Back then, I used to write, but abandon the story after one page or one chapter because it wasn’t “good enough” in first draft. Now, I have more sophisticated tools at my disposal, usually over-preparation before I feel ready to start writing. I love my charts and my plans and my fill-in-the-box forms! And research, the ideal procrastination method. My next story will be a historical. I have pages and pages of things I want to research, make sure I get right, thousands of words of notes on the characters and their back stories and their conflicts. But in the end, I just need to start writing.
So I’m glad today to see this fun and free mini-workshop available from Holly Lisle, the Five Minute Fix – Cure for the Blinking Cursor, for today only. It’s a taster excercise for a new updated paid-for course she’s offering from tomorrow, How to Think Sideways Ultra, offering writers tools for kick starting creativity and getting the first draft done.

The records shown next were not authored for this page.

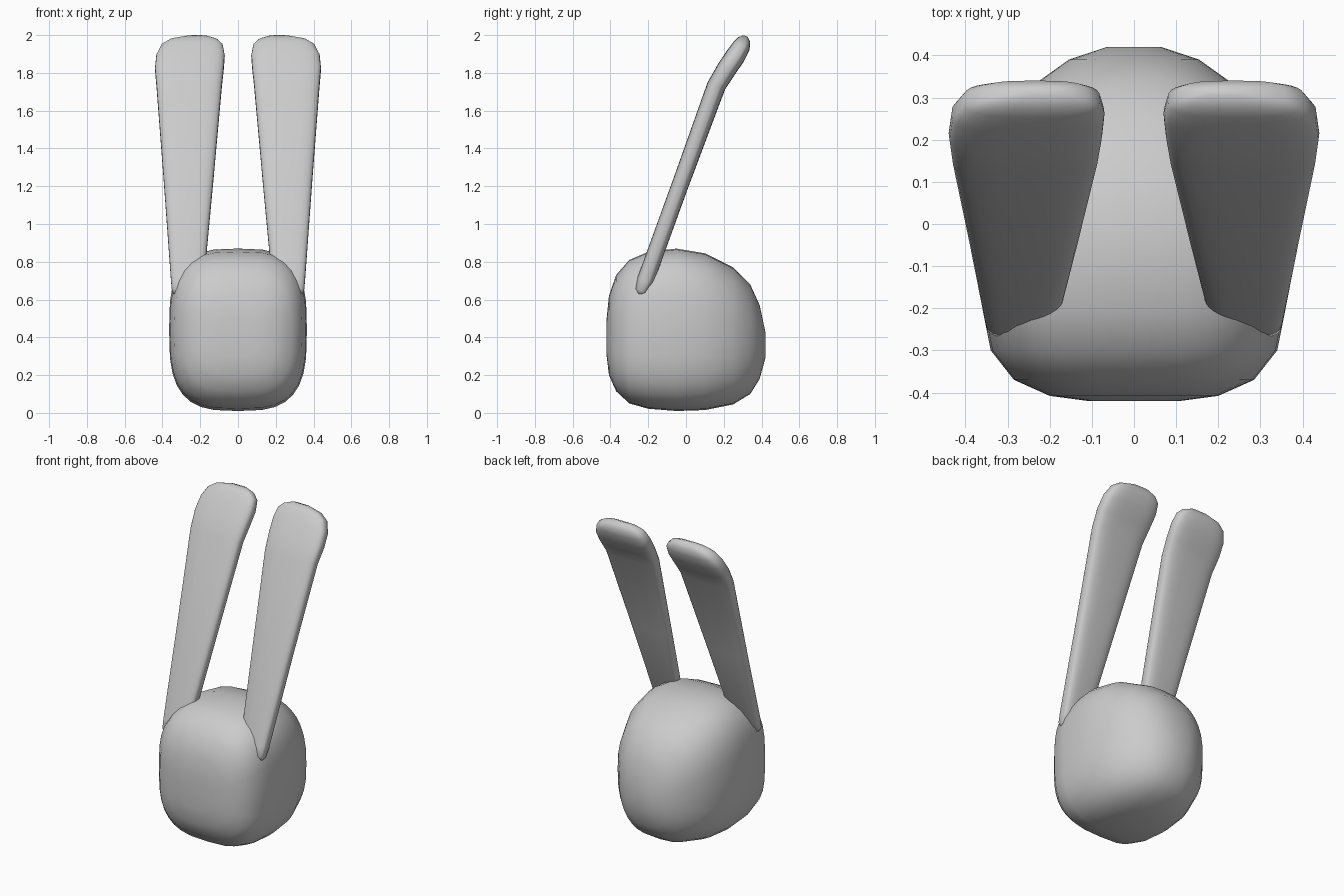
import bpy, bmesh
from math import cos, sin, pi, copysign
from mathutils import Vector

if "Cube" in bpy.data.objects:
    bpy.data.objects.remove(bpy.data.objects["Cube"])

SEGS = 32


def superellipse(c, u, v, n):
    """Ring of points around c, spanned by half-axes u and v, squarer for larger n."""
    pts = []
    for i in range(SEGS):
        a = 2 * pi * i / SEGS
        p = copysign(abs(cos(a)) ** (2 / n), cos(a))
        q = copysign(abs(sin(a)) ** (2 / n), sin(a))
        pts.append(c + u * p + v * q)
    return pts


def loft(name, rings):
    bm = bmesh.new()
    vr = [[bm.verts.new(p) for p in r] for r in rings]
    for a, b in zip(vr, vr[1:]):
        for i in range(SEGS):
            j = (i + 1) % SEGS
            bm.faces.new((a[i], a[j], b[j], b[i]))
    bm.faces.new(vr[0])
    bm.faces.new(vr[-1])
    bmesh.ops.recalc_face_normals(bm, faces=bm.faces)
    for f in bm.faces:
        f.smooth = True
    me = bpy.data.meshes.new(name)
    bm.to_mesh(me)
    bm.free()
    ob = bpy.data.objects.new(name, me)
    bpy.context.collection.objects.link(ob)
    return ob


# head: sections from front to back (y, bottom, top, half width, squareness)
head = [
    (-0.42, 0.30, 0.50, 0.11, 2.6),
    (-0.408, 0.20, 0.62, 0.20, 2.8),
    (-0.37, 0.115, 0.73, 0.285, 3.0),
    (-0.30, 0.05, 0.81, 0.34, 3.1),
    (-0.20, 0.022, 0.853, 0.36, 3.1),
    (-0.05, 0.01, 0.87, 0.365, 3.1),
    (0.10, 0.015, 0.845, 0.355, 2.9),
    (0.25, 0.045, 0.77, 0.30, 2.6),
    (0.34, 0.10, 0.68, 0.225, 2.4),
    (0.39, 0.18, 0.57, 0.155, 2.2),
    (0.42, 0.29, 0.43, 0.065, 2.0),
]
loft("head", [superellipse(Vector((0, y, (b + t) / 2)), Vector((w, 0, 0)),
                           Vector((0, 0, (t - b) / 2)), n)
              for y, b, t, w, n in head])

# ears: sections from root to tip (y, z, inner x, outer x, half thickness)
ear = [
    (-0.245, 0.625, 0.22, 0.335, 0.012),
    (-0.238, 0.645, 0.195, 0.35, 0.034),
    (-0.215, 0.70, 0.18, 0.355, 0.045),
    (-0.03, 1.21, 0.132, 0.392, 0.045),
    (0.16, 1.73, 0.085, 0.432, 0.05),
    (0.215, 1.82, 0.075, 0.44, 0.053),
    (0.262, 1.89, 0.07, 0.433, 0.053),
    (0.295, 1.945, 0.08, 0.405, 0.047),
    (0.308, 1.975, 0.11, 0.36, 0.035),
    (0.316, 1.995, 0.165, 0.27, 0.012),
]
for name, side in (("right_ear", 1), ("left_ear", -1)):
    rings = []
    for k, (y, z, xi, xo, t) in enumerate(ear):
        a, b = ear[max(k - 1, 0)], ear[min(k + 1, len(ear) - 1)]
        d = Vector((0, b[0] - a[0], b[1] - a[1])).normalized()
        normal = Vector((0, d.z, -d.y))
        rings.append(superellipse(Vector((side * (xi + xo) / 2, y, z)),
                                  Vector(((xo - xi) / 2, 0, 0)), normal * t, 3.2))
    loft(name, rings)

I’ve learned from Holly for a while. Her online workshops and tutorials were the first how-to-write-fiction stuff I discovered when I decided to get serious about writing and finally do something about my abandoned dream. I’m slowly working her way through her original How to Think Sideways course. The volume of material in that course is tremendous. Just the course downloads are 1.3 GB, so I feel like I’ve had way better value for money than a lot of other online writing courses I’ve done. Holly is a gifted teacher, someone who loves teaching and supporting other writers. She shows how she does it, but isn’t prescriptive. And she does write, not just teach!
Here’s the blurb for the writer’s block exercise-
If you’ve ever sat staring at the blinking cursor, trying to find the right, the perfect, the one and only way to start your story (or your chapter, or your day’s writing), trying to will words onto the page…
…Discover the PERMANENT five-minute fix for this problem—the technique Holly uses to get words quickly on days when SHE’S having a hard time getting started.
Okay, now I have to go do it myself instead of blogging as a way to procrastinate!
(Full disclosure- the links to the mini-workshop are affiliate links- so if you decide to sign up for the full course after clicking through, I’ll earn a fee. But I only recommend things I use myself. I paid full price for the older version HTTS workshop, and I believe it’s a hugely useful training for writers.)